-- TASK DATA follows --

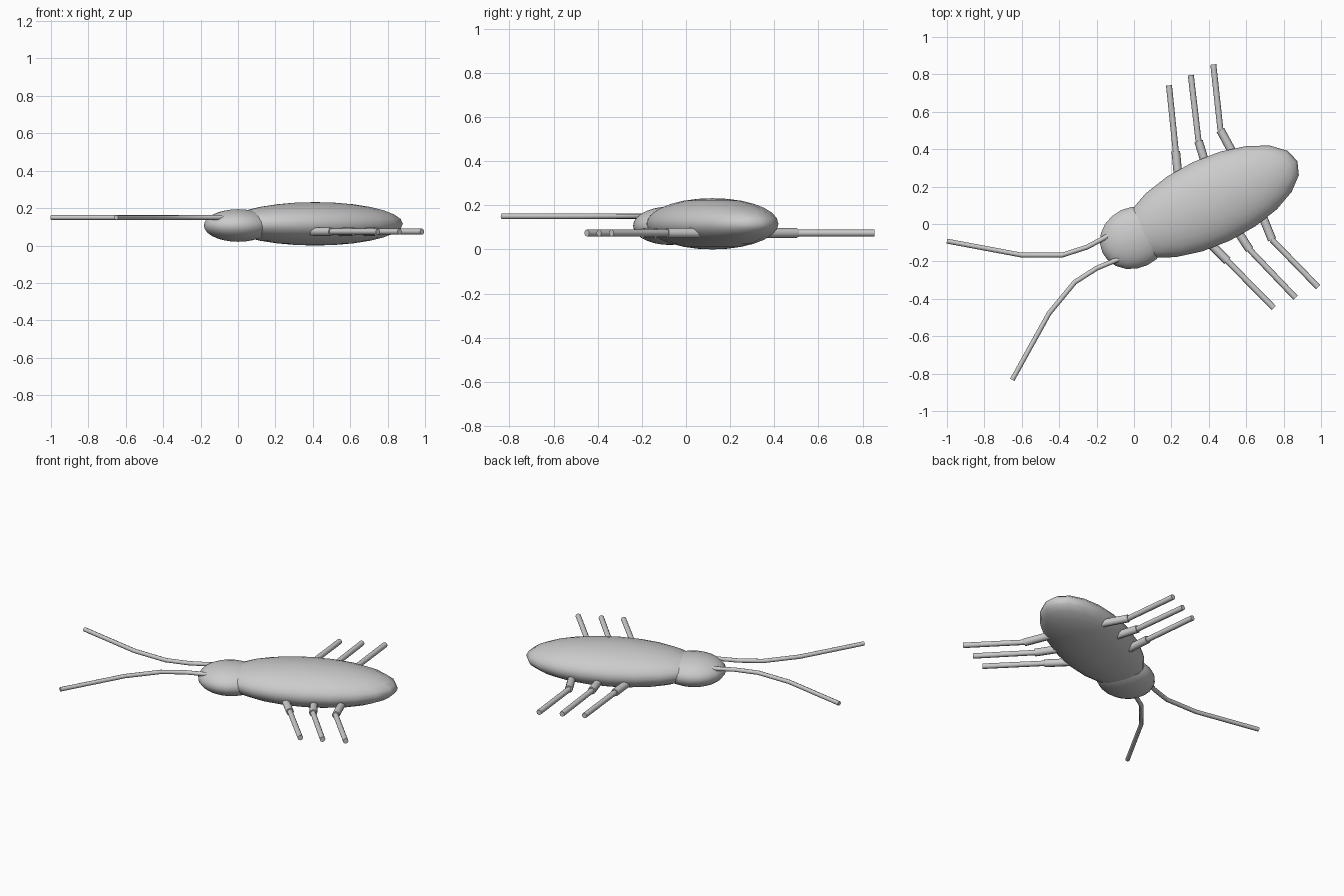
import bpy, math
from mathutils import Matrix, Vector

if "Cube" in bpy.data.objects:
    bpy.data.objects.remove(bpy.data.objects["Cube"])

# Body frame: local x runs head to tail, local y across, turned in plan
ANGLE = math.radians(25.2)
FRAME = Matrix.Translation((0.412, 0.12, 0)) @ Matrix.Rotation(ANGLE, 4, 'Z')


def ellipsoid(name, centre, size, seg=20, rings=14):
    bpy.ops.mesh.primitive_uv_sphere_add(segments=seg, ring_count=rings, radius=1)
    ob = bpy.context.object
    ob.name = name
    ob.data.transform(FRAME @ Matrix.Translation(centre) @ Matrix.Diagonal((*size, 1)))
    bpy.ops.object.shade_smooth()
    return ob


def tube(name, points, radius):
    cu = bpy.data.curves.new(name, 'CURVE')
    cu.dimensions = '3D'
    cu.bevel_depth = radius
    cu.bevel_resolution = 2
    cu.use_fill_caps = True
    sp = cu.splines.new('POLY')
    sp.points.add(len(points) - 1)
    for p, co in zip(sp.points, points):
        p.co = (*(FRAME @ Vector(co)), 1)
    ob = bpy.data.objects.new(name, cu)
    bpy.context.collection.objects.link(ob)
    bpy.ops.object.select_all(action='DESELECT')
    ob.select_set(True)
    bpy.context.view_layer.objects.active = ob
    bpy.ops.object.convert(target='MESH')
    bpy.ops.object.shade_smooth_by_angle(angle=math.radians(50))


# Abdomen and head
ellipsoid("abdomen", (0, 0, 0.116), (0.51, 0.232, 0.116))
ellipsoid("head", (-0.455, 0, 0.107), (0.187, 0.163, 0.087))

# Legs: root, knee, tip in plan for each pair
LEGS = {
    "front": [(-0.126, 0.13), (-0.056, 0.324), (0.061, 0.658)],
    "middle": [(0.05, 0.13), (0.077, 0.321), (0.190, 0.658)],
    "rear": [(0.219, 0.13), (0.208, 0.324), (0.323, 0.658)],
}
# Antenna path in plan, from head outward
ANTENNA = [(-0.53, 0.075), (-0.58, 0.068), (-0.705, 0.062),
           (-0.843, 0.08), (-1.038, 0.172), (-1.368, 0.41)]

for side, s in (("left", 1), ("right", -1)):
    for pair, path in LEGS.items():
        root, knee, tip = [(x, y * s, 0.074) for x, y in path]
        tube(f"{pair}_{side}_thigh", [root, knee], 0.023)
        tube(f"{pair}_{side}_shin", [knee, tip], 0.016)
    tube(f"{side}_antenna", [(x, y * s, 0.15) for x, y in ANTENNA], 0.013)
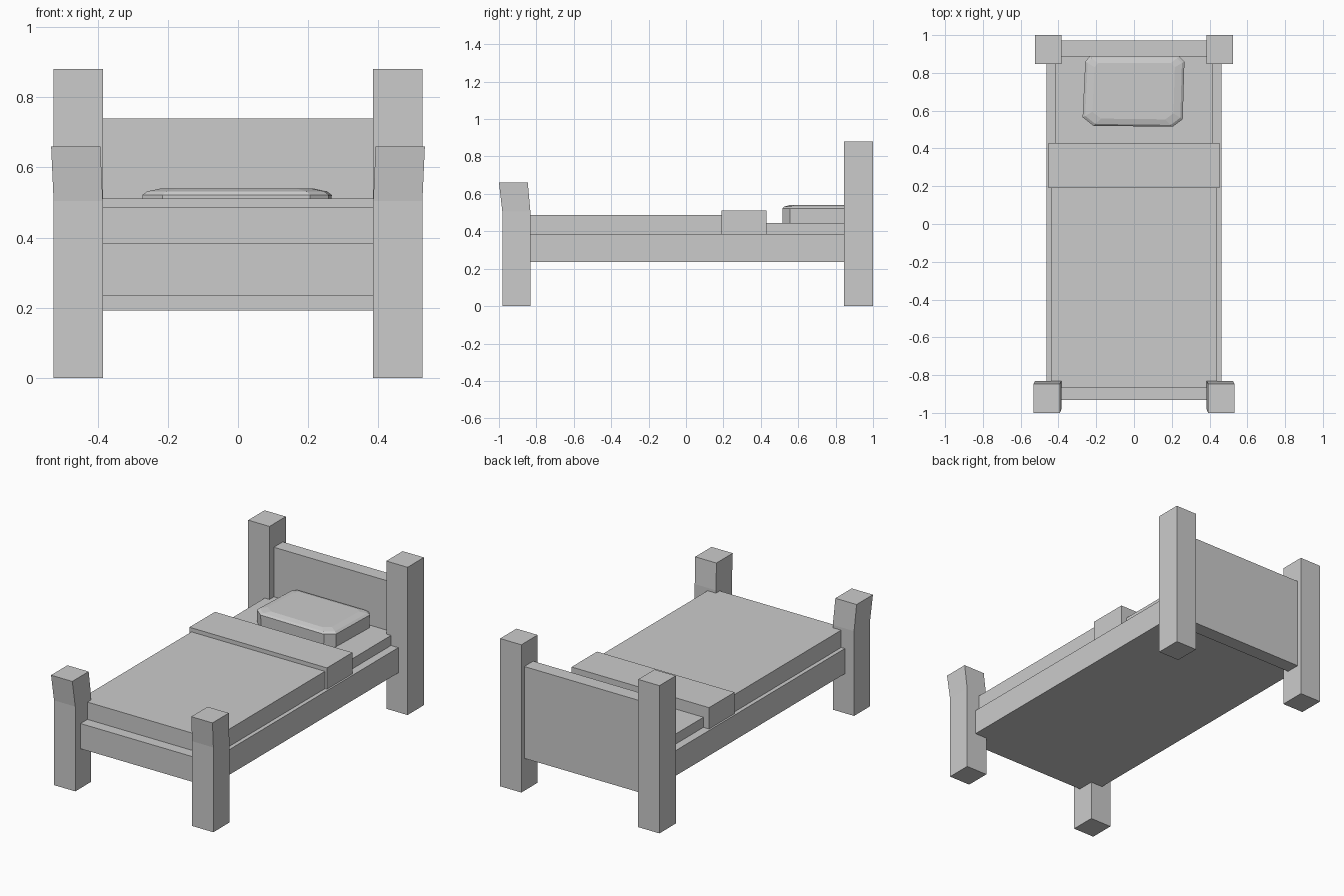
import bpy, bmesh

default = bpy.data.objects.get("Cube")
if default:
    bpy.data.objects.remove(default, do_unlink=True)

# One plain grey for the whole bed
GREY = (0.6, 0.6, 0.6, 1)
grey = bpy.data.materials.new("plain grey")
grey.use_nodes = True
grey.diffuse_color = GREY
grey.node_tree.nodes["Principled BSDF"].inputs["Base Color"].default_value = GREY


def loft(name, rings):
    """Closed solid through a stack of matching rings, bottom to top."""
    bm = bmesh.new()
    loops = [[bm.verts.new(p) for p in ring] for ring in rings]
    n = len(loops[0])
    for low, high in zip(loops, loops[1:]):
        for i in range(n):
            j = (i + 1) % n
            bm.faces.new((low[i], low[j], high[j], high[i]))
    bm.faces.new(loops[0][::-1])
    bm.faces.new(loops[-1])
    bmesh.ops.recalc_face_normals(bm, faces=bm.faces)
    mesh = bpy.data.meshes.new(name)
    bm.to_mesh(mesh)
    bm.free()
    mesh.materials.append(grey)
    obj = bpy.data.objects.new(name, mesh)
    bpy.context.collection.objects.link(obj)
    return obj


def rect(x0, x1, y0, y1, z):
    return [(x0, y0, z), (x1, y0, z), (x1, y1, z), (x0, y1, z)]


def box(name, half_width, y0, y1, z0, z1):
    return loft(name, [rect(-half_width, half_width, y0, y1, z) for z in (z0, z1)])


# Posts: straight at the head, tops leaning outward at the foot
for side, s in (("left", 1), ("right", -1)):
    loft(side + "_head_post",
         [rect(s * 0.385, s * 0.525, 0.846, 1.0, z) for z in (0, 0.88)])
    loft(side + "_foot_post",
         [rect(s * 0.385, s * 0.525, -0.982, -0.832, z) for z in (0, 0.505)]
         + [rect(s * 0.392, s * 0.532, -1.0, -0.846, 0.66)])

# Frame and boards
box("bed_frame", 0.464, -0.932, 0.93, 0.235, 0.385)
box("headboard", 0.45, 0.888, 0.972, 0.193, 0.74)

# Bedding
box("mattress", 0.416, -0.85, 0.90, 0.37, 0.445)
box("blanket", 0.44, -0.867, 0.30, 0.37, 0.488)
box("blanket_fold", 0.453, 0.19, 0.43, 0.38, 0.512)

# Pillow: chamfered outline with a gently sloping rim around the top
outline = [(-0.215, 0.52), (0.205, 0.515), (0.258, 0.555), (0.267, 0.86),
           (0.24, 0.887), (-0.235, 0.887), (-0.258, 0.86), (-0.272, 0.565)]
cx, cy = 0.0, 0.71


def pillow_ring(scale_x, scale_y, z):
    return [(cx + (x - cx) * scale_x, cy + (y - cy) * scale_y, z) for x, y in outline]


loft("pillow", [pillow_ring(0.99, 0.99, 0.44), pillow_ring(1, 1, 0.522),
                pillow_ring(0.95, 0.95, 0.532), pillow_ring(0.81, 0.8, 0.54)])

-- TASK DATA concluded --

== ACTIVITY ==
An exact, picture-free copy of the listing above is the goal; write it out now.

== WRITTEN SOLUTION ==
import bpy, math
from mathutils import Matrix, Vector

if "Cube" in bpy.data.objects:
    bpy.data.objects.remove(bpy.data.objects["Cube"])

# Body frame: local x runs head to tail, local y across, turned in plan
ANGLE = math.radians(25.2)
FRAME = Matrix.Translation((0.412, 0.12, 0)) @ Matrix.Rotation(ANGLE, 4, 'Z')


def ellipsoid(name, centre, size, seg=20, rings=14):
    bpy.ops.mesh.primitive_uv_sphere_add(segments=seg, ring_count=rings, radius=1)
    ob = bpy.context.object
    ob.name = name
    ob.data.transform(FRAME @ Matrix.Translation(centre) @ Matrix.Diagonal((*size, 1)))
    bpy.ops.object.shade_smooth()
    return ob


def tube(name, points, radius):
    cu = bpy.data.curves.new(name, 'CURVE')
    cu.dimensions = '3D'
    cu.bevel_depth = radius
    cu.bevel_resolution = 2
    cu.use_fill_caps = True
    sp = cu.splines.new('POLY')
    sp.points.add(len(points) - 1)
    for p, co in zip(sp.points, points):
        p.co = (*(FRAME @ Vector(co)), 1)
    ob = bpy.data.objects.new(name, cu)
    bpy.context.collection.objects.link(ob)
    bpy.ops.object.select_all(action='DESELECT')
    ob.select_set(True)
    bpy.context.view_layer.objects.active = ob
    bpy.ops.object.convert(target='MESH')
    bpy.ops.object.shade_smooth_by_angle(angle=math.radians(50))


# Abdomen and head
ellipsoid("abdomen", (0, 0, 0.116), (0.51, 0.232, 0.116))
ellipsoid("head", (-0.455, 0, 0.107), (0.187, 0.163, 0.087))

# Legs: root, knee, tip in plan for each pair
LEGS = {
    "front": [(-0.126, 0.13), (-0.056, 0.324), (0.061, 0.658)],
    "middle": [(0.05, 0.13), (0.077, 0.321), (0.190, 0.658)],
    "rear": [(0.219, 0.13), (0.208, 0.324), (0.323, 0.658)],
}
# Antenna path in plan, from head outward
ANTENNA = [(-0.53, 0.075), (-0.58, 0.068), (-0.705, 0.062),
           (-0.843, 0.08), (-1.038, 0.172), (-1.368, 0.41)]

for side, s in (("left", 1), ("right", -1)):
    for pair, path in LEGS.items():
        root, knee, tip = [(x, y * s, 0.074) for x, y in path]
        tube(f"{pair}_{side}_thigh", [root, knee], 0.023)
        tube(f"{pair}_{side}_shin", [knee, tip], 0.016)
    tube(f"{side}_antenna", [(x, y * s, 0.15) for x, y in ANTENNA], 0.013)
import bpy, bmesh

default = bpy.data.objects.get("Cube")
if default:
    bpy.data.objects.remove(default, do_unlink=True)

# One plain grey for the whole bed
GREY = (0.6, 0.6, 0.6, 1)
grey = bpy.data.materials.new("plain grey")
grey.use_nodes = True
grey.diffuse_color = GREY
grey.node_tree.nodes["Principled BSDF"].inputs["Base Color"].default_value = GREY


def loft(name, rings):
    """Closed solid through a stack of matching rings, bottom to top."""
    bm = bmesh.new()
    loops = [[bm.verts.new(p) for p in ring] for ring in rings]
    n = len(loops[0])
    for low, high in zip(loops, loops[1:]):
        for i in range(n):
            j = (i + 1) % n
            bm.faces.new((low[i], low[j], high[j], high[i]))
    bm.faces.new(loops[0][::-1])
    bm.faces.new(loops[-1])
    bmesh.ops.recalc_face_normals(bm, faces=bm.faces)
    mesh = bpy.data.meshes.new(name)
    bm.to_mesh(mesh)
    bm.free()
    mesh.materials.append(grey)
    obj = bpy.data.objects.new(name, mesh)
    bpy.context.collection.objects.link(obj)
    return obj


def rect(x0, x1, y0, y1, z):
    return [(x0, y0, z), (x1, y0, z), (x1, y1, z), (x0, y1, z)]


def box(name, half_width, y0, y1, z0, z1):
    return loft(name, [rect(-half_width, half_width, y0, y1, z) for z in (z0, z1)])


# Posts: straight at the head, tops leaning outward at the foot
for side, s in (("left", 1), ("right", -1)):
    loft(side + "_head_post",
         [rect(s * 0.385, s * 0.525, 0.846, 1.0, z) for z in (0, 0.88)])
    loft(side + "_foot_post",
         [rect(s * 0.385, s * 0.525, -0.982, -0.832, z) for z in (0, 0.505)]
         + [rect(s * 0.392, s * 0.532, -1.0, -0.846, 0.66)])

# Frame and boards
box("bed_frame", 0.464, -0.932, 0.93, 0.235, 0.385)
box("headboard", 0.45, 0.888, 0.972, 0.193, 0.74)

# Bedding
box("mattress", 0.416, -0.85, 0.90, 0.37, 0.445)
box("blanket", 0.44, -0.867, 0.30, 0.37, 0.488)
box("blanket_fold", 0.453, 0.19, 0.43, 0.38, 0.512)

# Pillow: chamfered outline with a gently sloping rim around the top
outline = [(-0.215, 0.52), (0.205, 0.515), (0.258, 0.555), (0.267, 0.86),
           (0.24, 0.887), (-0.235, 0.887), (-0.258, 0.86), (-0.272, 0.565)]
cx, cy = 0.0, 0.71


def pillow_ring(scale_x, scale_y, z):
    return [(cx + (x - cx) * scale_x, cy + (y - cy) * scale_y, z) for x, y in outline]


loft("pillow", [pillow_ring(0.99, 0.99, 0.44), pillow_ring(1, 1, 0.522),
                pillow_ring(0.95, 0.95, 0.532), pillow_ring(0.81, 0.8, 0.54)])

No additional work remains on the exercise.